This advisory encompasses molluscan shellfish -- whether fresh, frozen, or processed -- that came to the U.S. from South Korea before May 1, when the FDA removed such products from the Interstate Certified Shellfish Shippers List, or ICSSL, and that which may have inadvertently entered the country after that date.

These products and any products made with them may have been exposed to human fecal waste, and they are potentially contaminated with norovirus, according to the FDA.

Molluscan shellfish contaminated with fecal waste or norovirus are considered adulterated under the Federal Food, Drug, and Cosmetic Act. Some food companies began to pull these products from their distribution chains after being notified about them last month, but others have yet to take action, the FDA reported.

A comprehensive FDA evaluation determined that the Korean Shellfish Sanitation Program, or KSSP, no longer meets the sanitation controls specified under the U.S. National Shellfish Sanitation Program.

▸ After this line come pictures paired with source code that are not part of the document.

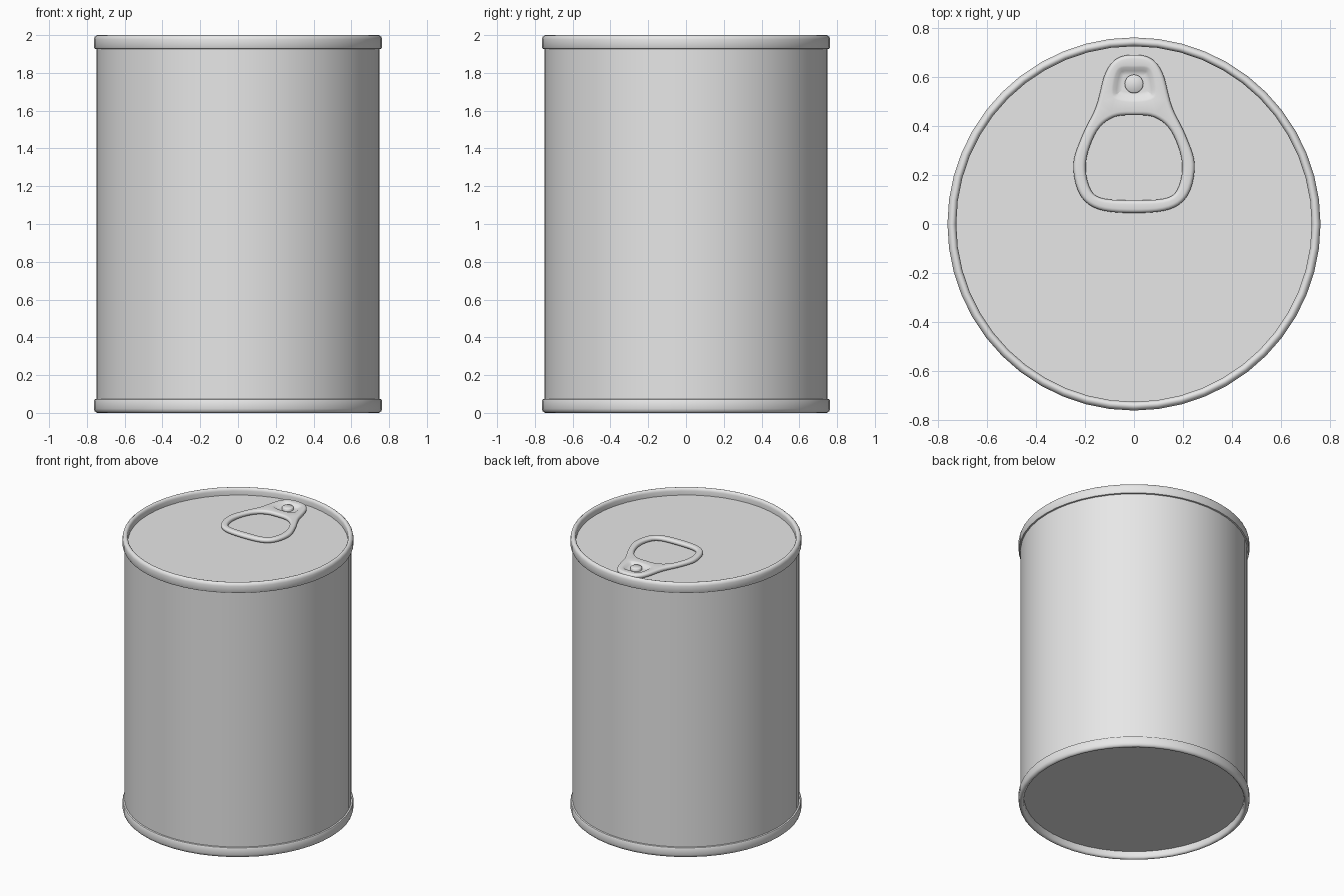
import bpy, bmesh, math
from mathutils import Vector

if "Cube" in bpy.data.objects:
    bpy.data.objects.remove(bpy.data.objects["Cube"])

SEG = 48
metal = bpy.data.materials.new("tin grey")
metal.diffuse_color = (0.8, 0.8, 0.8, 1)
metal.use_nodes = True
metal.node_tree.nodes["Principled BSDF"].inputs["Base Color"].default_value = metal.diffuse_color


def finish(name, bm, angle=35):
    mesh = bpy.data.meshes.new(name)
    bm.to_mesh(mesh)
    bm.free()
    mesh.materials.append(metal)
    ob = bpy.data.objects.new(name, mesh)
    bpy.context.collection.objects.link(ob)
    bpy.ops.object.select_all(action='DESELECT')
    ob.select_set(True)
    bpy.context.view_layer.objects.active = ob
    bpy.ops.object.shade_smooth_by_angle(angle=math.radians(angle))
    return ob


def add_loop(bm, pts, z):
    return [bm.verts.new((p[0], p[1], z)) for p in pts]


def bridge(bm, a, b):
    n = len(a)
    for j in range(n):
        k = (j + 1) % n
        bm.faces.new((a[j], a[k], b[k], b[j]))


def circle(r, n=SEG, cy=0.0):
    return [(r * math.cos(2 * math.pi * j / n), cy + r * math.sin(2 * math.pi * j / n))
            for j in range(n)]


def lathe(name, profile):
    bm = bmesh.new()
    loops = [add_loop(bm, circle(r), z) for r, z in profile]
    for a, b in zip(loops, loops[1:]):
        bridge(bm, a, b)
    return finish(name, bm, 50)


def disc(name, r, z, up):
    bm = bmesh.new()
    loop = add_loop(bm, circle(r), z)
    bm.faces.new(loop if up else loop[::-1])
    return finish(name, bm)


# Can wall, rolled rims and recessed ends
lathe("can_wall", [(0.749, 0.074), (0.749, 1.926)])
rim = [(0.749, 1.926), (0.759, 1.928), (0.763, 1.936), (0.763, 1.978), (0.759, 1.991),
       (0.751, 1.998), (0.744, 2.0), (0.736, 1.998), (0.730, 1.991), (0.727, 1.98), (0.727, 1.95)]
lathe("top_rim", rim)
lathe("bottom_rim", [(r, 2 - z) for r, z in reversed(rim)])
disc("lid", 0.727, 1.95, True)
disc("base", 0.727, 0.05, False)


# Pull tab outlines
def outline(half, steps=5):
    """Mirror a right-hand outline in x and smooth it into a closed loop."""
    pts = half + [(-x, y) for x, y in reversed(half[1:-1])]
    pts = [Vector(p) for p in pts]
    n, out = len(pts), []
    for i in range(n):
        a, b, c, d = (pts[(i + k) % n] for k in (-1, 0, 1, 2))
        for s in range(steps):
            t = s / steps
            out.append(0.5 * (2 * b + (c - a) * t + (2 * a - 5 * b + 4 * c - d) * t * t
                              + (3 * b - a - 3 * c + d) * t ** 3))
    return out[::-1]          # counter-clockwise


def inset(pts, d):
    """Move a counter-clockwise loop inwards by d (outwards if negative)."""
    out = []
    for i, p in enumerate(pts):
        t = (pts[(i + 1) % len(pts)] - pts[i - 1]).normalized()
        out.append(p + Vector((-t.y, t.x)) * d)
    return out


outer = outline([(0, .692), (.07, .677), (.118, .615), (.155, .48), (.21, .365),
                 (.248, .245), (.222, .122), (.145, .06), (0, .045)])
hole = outline([(0, .445), (.085, .436), (.152, .38), (.195, .265), (.187, .165),
                (.14, .108), (0, .097)])
dish = outline([(0, .648), (.065, .64), (.09, .575), (.083, .515), (0, .498)])

Z0, Z1, R = 1.953, 1.985, 0.016
MID = (Z0 + Z1) / 2
bm = bmesh.new()


def rounded_edge(pts, sign):
    """Half-round edge running from the underside to the top of the tab."""
    loops = []
    for k in range(9):
        a = math.pi * (k / 8 - 0.5)
        loops.append(add_loop(bm, inset(pts, sign * R * (1 - math.cos(a))),
                              MID + (Z1 - Z0) / 2 * math.sin(a)))
    for a, b in zip(loops, loops[1:]):
        bridge(bm, a, b)
    return loops[0], loops[-1]


def cap(loops):
    edges = [bm.edges.get((l[i - 1], l[i])) for l in loops for i in range(len(l))]
    bmesh.ops.triangle_fill(bm, use_beauty=True, use_dissolve=False, edges=edges)


out_low, out_top = rounded_edge(outer, 1)
hole_low, hole_top = rounded_edge(hole, -1)

# Pressed dish around the rivet
levels = [(0, Z1), (.008, Z1 - .002), (.022, Z1 - .012), (.032, Z1 - .017), (.04, Z1 - .018)]
dish_loops = [add_loop(bm, inset(dish, d), z) for d, z in levels]
for a, b in zip(dish_loops, dish_loops[1:]):
    bridge(bm, a, b)
bm.faces.new(dish_loops[-1])
cap([out_top, hole_top, dish_loops[0]])
cap([out_low, hole_low])
bmesh.ops.recalc_face_normals(bm, faces=bm.faces)
finish("pull_tab", bm, 40)

# Rivet holding the tab
bm = bmesh.new()
rings = [add_loop(bm, circle(r, 24, 0.573), z)
         for r, z in [(.038, 1.95), (.038, 1.982), (.034, 1.986)]]
for a, b in zip(rings, rings[1:]):
    bridge(bm, a, b)
bm.faces.new(rings[-1])
finish("rivet", bm, 50)
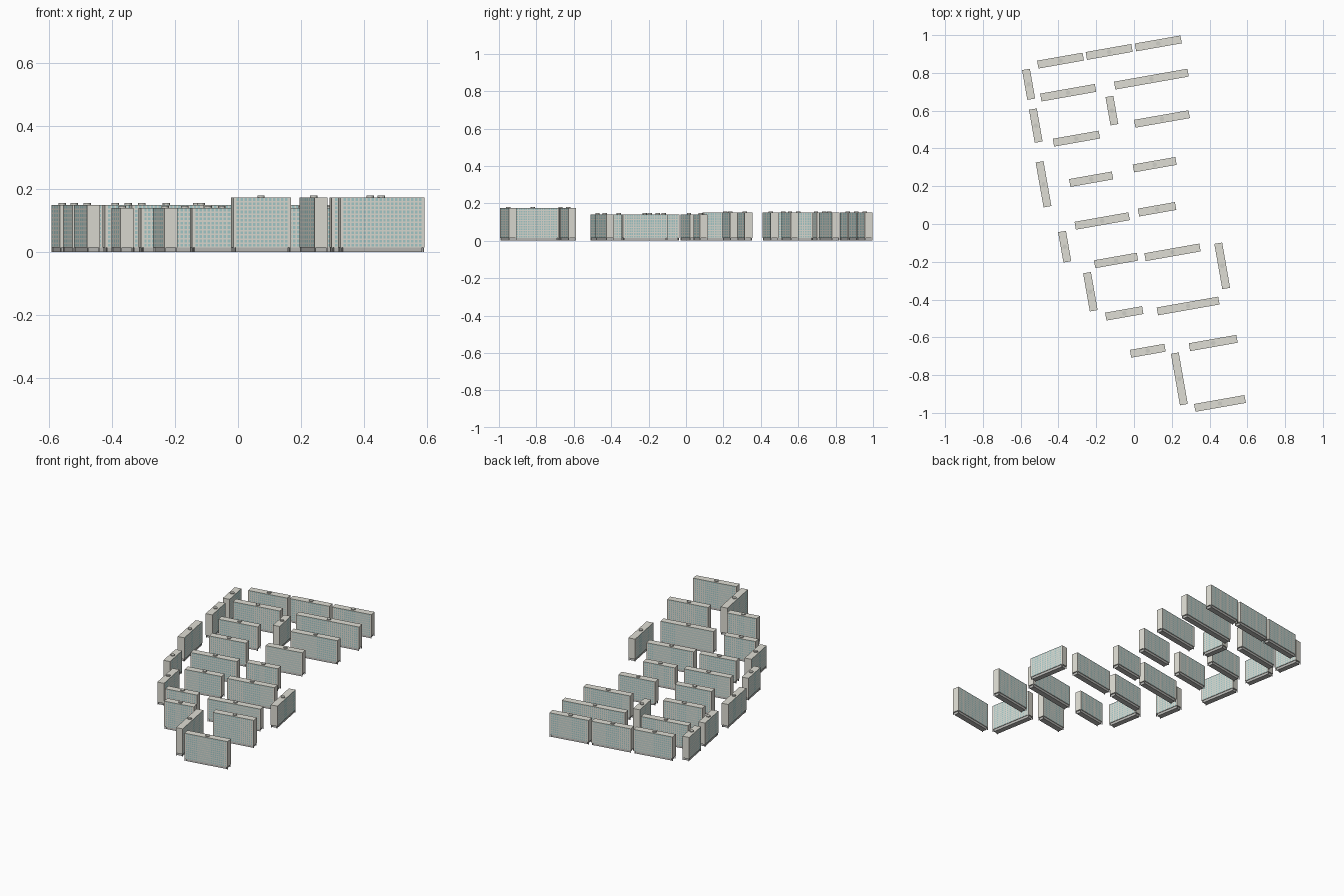
import bpy, bmesh, math
from mathutils import Matrix

if "Cube" in bpy.data.objects:
    bpy.data.objects.remove(bpy.data.objects["Cube"])

ANGLE = math.radians(10)
DEPTH = 0.042
BASE = 0.015      # height of the ground floor
BAY = 0.0127
MARGIN = 0.008    # blank strip at each facade end


def material(name, rgb):
    m = bpy.data.materials.new(name)
    m.diffuse_color = (*rgb, 1)
    m.use_nodes = True
    m.node_tree.nodes["Principled BSDF"].inputs["Base Color"].default_value = m.diffuse_color
    return m


MATS = [material("concrete", (0.74, 0.73, 0.66)),
        material("window_glass", (0.38, 0.60, 0.60)),
        material("ground_floor_grey", (0.50, 0.50, 0.48)),
        material("roof_plant_grey", (0.62, 0.62, 0.57))]


def box(bm, size, centre, mat):
    mtx = Matrix.Translation(centre) @ Matrix.Diagonal((*size, 1))
    verts = bmesh.ops.create_cube(bm, size=1, matrix=mtx)["verts"]
    for f in {f for v in verts for f in v.link_faces}:
        f.material_index = mat


def finish(bm, name, loc, rot):
    me = bpy.data.meshes.new(name)
    bm.to_mesh(me)
    bm.free()
    for m in MATS:
        me.materials.append(m)
    ob = bpy.data.objects.new(name, me)
    ob.location = (*loc, 0)
    ob.rotation_euler.z = rot
    bpy.context.collection.objects.link(ob)


def facade(bm, length, height, side):
    # grid of wall cells between blank strips, each cell inset into a window
    inner = length - 2 * MARGIN
    nx = max(4, round(inner / BAY))
    nz = round((height - BASE) / 0.0135)
    xs = ([-length / 2] + [inner * (i / nx - 0.5) for i in range(nx + 1)]
          + [length / 2])
    rows = [[bm.verts.new((side * x, -side * DEPTH / 2,
                           BASE + (height - BASE) * k / nz)) for x in xs]
            for k in range(nz + 1)]
    cells = []
    for k in range(nz):
        for i in range(nx + 2):
            f = bm.faces.new((rows[k][i], rows[k][i + 1],
                              rows[k + 1][i + 1], rows[k + 1][i]))
            if 0 < i < nx + 1:
                cells.append(f)
    bm.normal_update()
    bmesh.ops.inset_individual(bm, faces=cells, thickness=0.0034, depth=0)
    for f in cells:
        f.material_index = 1


def slab_block(tag, cx, cy, length, height, rot):
    # window walls, blank ends, roof and underside
    bm = bmesh.new()
    for side in (1, -1):
        facade(bm, length, height, side)
    x, y = length / 2, DEPTH / 2
    for pts in ([(x, -y, BASE), (x, y, BASE), (x, y, height), (x, -y, height)],
                [(-x, y, BASE), (-x, -y, BASE), (-x, -y, height), (-x, y, height)],
                [(-x, -y, height), (x, -y, height), (x, y, height), (-x, y, height)],
                [(-x, y, BASE), (x, y, BASE), (x, -y, BASE), (-x, -y, BASE)]):
        bm.faces.new([bm.verts.new(p) for p in pts])
    bmesh.ops.remove_doubles(bm, verts=bm.verts, dist=1e-5)
    finish(bm, "block_" + tag, (cx, cy), rot)

    # recessed ground floor with corner columns
    bm = bmesh.new()
    box(bm, (length - 0.016, DEPTH - 0.008, BASE), (0, 0, BASE / 2), 2)
    for sx in (1, -1):
        for sy in (1, -1):
            box(bm, (0.004, 0.004, BASE),
                (sx * (x - 0.003), sy * (y - 0.003), BASE / 2), 2)
    finish(bm, "ground_floor_" + tag, (cx, cy), rot)

    # round rooftop plant room
    bm = bmesh.new()
    cone = bmesh.ops.create_cone(bm, cap_ends=True, segments=12, radius1=0.012,
                                 radius2=0.012, depth=0.006,
                                 matrix=Matrix.Translation((0, 0, height + 0.003)))
    for f in bm.faces:
        f.material_index = 3
    finish(bm, "roof_plant_" + tag, (cx, cy), rot)


# blocks running left-right: x start, x end, centre y, height
ACROSS = [
    (-.513, -.265, .865, .150), (-.256, -.007, .911, .150), (.004, .253, .956, .150),
    (-.497, -.200, .695, .150), (-.106, .290, .767, .150), (.000, .296, .556, .150),
    (-.430, -.180, .452, .150), (-.344, -.110, .237, .150), (-.007, .226, .314, .150),
    (.020, .224, .078, .141), (-.315, -.022, .016, .141), (-.212, .022, -.193, .141),
    (.055, .353, -.150, .141), (-.153, .050, -.473, .141), (.120, .453, -.434, .141),
    (-.022, .168, -.671, .174), (.290, .549, -.630, .174), (.318, .592, -.950, .174),
]
# blocks running front-back: centre x, y start, y end, height
ALONG = [
    (-.558, .657, .822, .150), (-.520, .430, .612, .150), (-.479, .088, .333, .150),
    (-.117, .522, .679, .150), (-.367, -.204, -.036, .141), (-.231, -.463, -.254, .141),
    (.467, -.345, -.098, .141), (.240, -.960, -.680, .174),
]


def length_from_extent(e):
    return (e - DEPTH * math.sin(ANGLE)) / math.cos(ANGLE)


for i, (a, b, cy, h) in enumerate(ACROSS):
    slab_block(f"across_{i + 1}", (a + b) / 2, cy, length_from_extent(b - a), h, ANGLE)
for i, (cx, a, b, h) in enumerate(ALONG):
    slab_block(f"along_{i + 1}", cx, (a + b) / 2, length_from_extent(b - a), h,
               ANGLE + math.pi / 2)
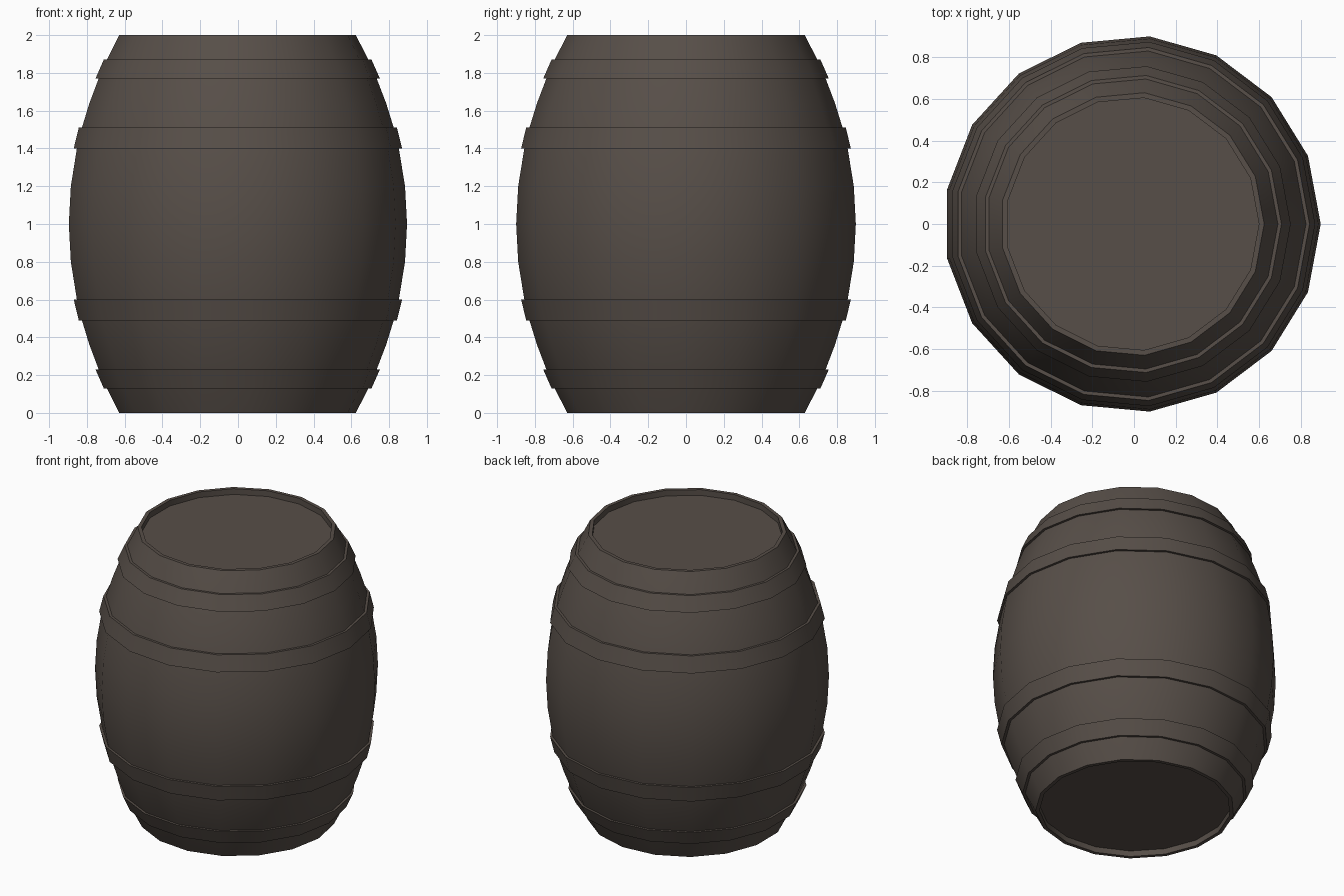
import bpy, math

if "Cube" in bpy.data.objects:
    bpy.data.objects.remove(bpy.data.objects["Cube"])

SIDES = 17
CX = -0.008          # odd side count: shift so the bounds are centred

wood = bpy.data.materials.new("dark_grey_brown")
wood.diffuse_color = (0.095, 0.077, 0.065, 1)
wood.use_nodes = True
wood.node_tree.nodes["Principled BSDF"].inputs["Base Color"].default_value = wood.diffuse_color


def bulge(z):
    """Barrel radius at height z."""
    return 0.903 - 0.271 * (z - 1) ** 2


def lathe(name, profile, closed=False):
    """Spin an (r, z) profile, listed bottom to top on the outside, into a 17-sided solid."""
    verts, faces = [], []
    n = len(profile)
    for r, z in profile:
        for i in range(SIDES):
            a = 2 * math.pi * i / SIDES
            verts.append((CX + r * math.cos(a), r * math.sin(a), z))
    for k in range(n if closed else n - 1):
        a, b = k * SIDES, ((k + 1) % n) * SIDES
        for i in range(SIDES):
            j = (i + 1) % SIDES
            faces.append((a + i, a + j, b + j, b + i))
    if not closed:
        faces.append(tuple(reversed(range(SIDES))))
        faces.append(tuple(range((n - 1) * SIDES, n * SIDES)))
    me = bpy.data.meshes.new(name)
    me.from_pydata(verts, [], faces)
    me.materials.append(wood)
    ob = bpy.data.objects.new(name, me)
    bpy.context.collection.objects.link(ob)
    bpy.ops.object.select_all(action='DESELECT')
    ob.select_set(True)
    bpy.context.view_layer.objects.active = ob
    bpy.ops.object.shade_smooth_by_angle(angle=math.radians(30))


# Barrel body with recessed heads at both ends
heights = [0, 0.13, 0.23, 0.36, 0.49, 0.60, 0.8]
heights += [1.0] + [2 - z for z in reversed(heights)]
body = [(0.607, 0.04), (0.607, 0)] + [(bulge(z), z) for z in heights]
body += [(0.607, 2), (0.607, 1.96)]
lathe("barrel_body", body)

# Four hoops following the bulge
T = 0.017
for name, z0, z1 in (("bottom_hoop", 0.13, 0.23), ("lower_hoop", 0.49, 0.60),
                     ("upper_hoop", 1.40, 1.51), ("top_hoop", 1.77, 1.87)):
    lathe(name, [(bulge(z0) + T, z0), (bulge(z1) + T, z1),
                 (bulge(z1) - 0.01, z1), (bulge(z0) - 0.01, z0)], closed=True)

This evaluation found significant deficiencies in the KSSP, including inadequate sanitary controls, ineffective management of land-based pollution sources, and inefficacious detection of norovirus in shellfish-growing areas, the FDA said.

The deficiencies in the KSSP led the FDA to remove all South Korean certified shippers of molluscan shellfish from the ICSSL on May 1. South Korean and U.S. authorities are conducting discussions to solve this problem.

Norovirus is the most common cause of acute gastroenteritis in the U.S., according to the Centers for Disease Control and Prevention. Annually, it causes about 21 million illnesses and contributes to about 70,000 hospitalizations and 800 deaths, the CDC reported. Norovirus is also the most common cause of foodborne-disease outbreaks in the U.S., the CDC said.

The most common symptoms of norovirus-related illness are abdominal cramps, diarrhea, nausea, and vomiting. Among other symptoms are fevers, headaches, and muscle aches. Most people develop symptoms 12 to 48 hours after exposure to the virus. The illness typically lasts one to three days. Dehydration is the most common complication -- especially in young children and old adults -- and it may require medical care.

There have been no reported U.S. norovirus-related illnesses associated with the consumption of South Korean molluscan shellfish this year, but there were such illnesses associated with the consumption of South Korean oysters last year, according to the FDA.

Consumers who have recently bought molluscan shellfish and are concerned it may have come from South Korea should contact the store where it was purchased and ask about its country of origin. Consumers can check the label on packaged seafood to see whether it is from South Korea: If it is unclear where the product originated, consumers can call the manufacturer to find out. Consumers should dispose of molluscan-shellfish products from South Korea -- and any products made with them -- the FDA said.